#### YOUR TASK
In the records below, find the line with "centre = c +" and the line with "bm = bmesh.new()"; return exactly those lines and every line between them.

#### RECORDS FOR THIS EXERCISE

= Beginning of Section =

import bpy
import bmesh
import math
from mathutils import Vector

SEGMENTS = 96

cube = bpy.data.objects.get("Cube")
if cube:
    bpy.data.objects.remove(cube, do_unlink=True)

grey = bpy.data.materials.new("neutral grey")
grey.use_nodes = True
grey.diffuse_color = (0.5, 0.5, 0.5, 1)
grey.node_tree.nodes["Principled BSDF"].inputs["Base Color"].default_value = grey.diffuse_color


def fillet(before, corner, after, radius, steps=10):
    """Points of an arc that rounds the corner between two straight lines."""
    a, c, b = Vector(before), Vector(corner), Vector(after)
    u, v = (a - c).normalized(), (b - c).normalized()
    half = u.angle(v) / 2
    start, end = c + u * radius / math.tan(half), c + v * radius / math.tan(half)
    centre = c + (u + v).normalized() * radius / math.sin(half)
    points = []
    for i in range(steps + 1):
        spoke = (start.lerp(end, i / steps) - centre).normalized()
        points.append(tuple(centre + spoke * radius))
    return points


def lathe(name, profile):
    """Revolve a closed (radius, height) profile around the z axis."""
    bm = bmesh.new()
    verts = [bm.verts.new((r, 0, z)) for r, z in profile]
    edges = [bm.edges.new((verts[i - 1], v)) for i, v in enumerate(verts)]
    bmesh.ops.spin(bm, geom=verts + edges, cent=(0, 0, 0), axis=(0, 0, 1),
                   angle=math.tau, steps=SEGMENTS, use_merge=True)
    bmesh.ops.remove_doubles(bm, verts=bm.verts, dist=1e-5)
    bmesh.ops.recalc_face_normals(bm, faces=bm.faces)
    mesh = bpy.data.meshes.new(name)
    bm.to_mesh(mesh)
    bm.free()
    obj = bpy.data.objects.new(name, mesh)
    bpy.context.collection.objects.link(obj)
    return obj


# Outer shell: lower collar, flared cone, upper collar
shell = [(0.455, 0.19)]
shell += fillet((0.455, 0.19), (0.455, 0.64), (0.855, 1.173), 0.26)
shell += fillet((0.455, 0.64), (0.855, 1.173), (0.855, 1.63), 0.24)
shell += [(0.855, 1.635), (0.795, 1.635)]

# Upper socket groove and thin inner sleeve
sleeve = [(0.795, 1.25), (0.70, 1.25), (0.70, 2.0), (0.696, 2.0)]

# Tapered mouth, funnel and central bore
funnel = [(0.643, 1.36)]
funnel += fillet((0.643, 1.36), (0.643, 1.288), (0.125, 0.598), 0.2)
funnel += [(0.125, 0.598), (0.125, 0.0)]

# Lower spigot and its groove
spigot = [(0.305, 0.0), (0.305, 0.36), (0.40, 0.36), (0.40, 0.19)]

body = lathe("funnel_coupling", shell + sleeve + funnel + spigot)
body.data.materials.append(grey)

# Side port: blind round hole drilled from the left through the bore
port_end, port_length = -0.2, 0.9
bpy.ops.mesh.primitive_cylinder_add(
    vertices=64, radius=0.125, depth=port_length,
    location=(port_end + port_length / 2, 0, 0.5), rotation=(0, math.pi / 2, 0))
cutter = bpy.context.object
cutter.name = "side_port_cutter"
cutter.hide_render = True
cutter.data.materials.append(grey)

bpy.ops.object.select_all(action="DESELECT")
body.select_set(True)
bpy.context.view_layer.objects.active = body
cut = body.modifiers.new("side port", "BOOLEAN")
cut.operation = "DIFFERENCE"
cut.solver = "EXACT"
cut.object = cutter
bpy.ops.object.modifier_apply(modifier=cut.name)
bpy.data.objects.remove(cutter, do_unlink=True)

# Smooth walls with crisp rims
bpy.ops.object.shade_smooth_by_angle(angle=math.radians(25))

= End of Section =

#### WORKED SOLUTION
    centre = c + (u + v).normalized() * radius / math.sin(half)
    points = []
    for i in range(steps + 1):
        spoke = (start.lerp(end, i / steps) - centre).normalized()
        points.append(tuple(centre + spoke * radius))
    return points


def lathe(name, profile):
    """Revolve a closed (radius, height) profile around the z axis."""
    bm = bmesh.new()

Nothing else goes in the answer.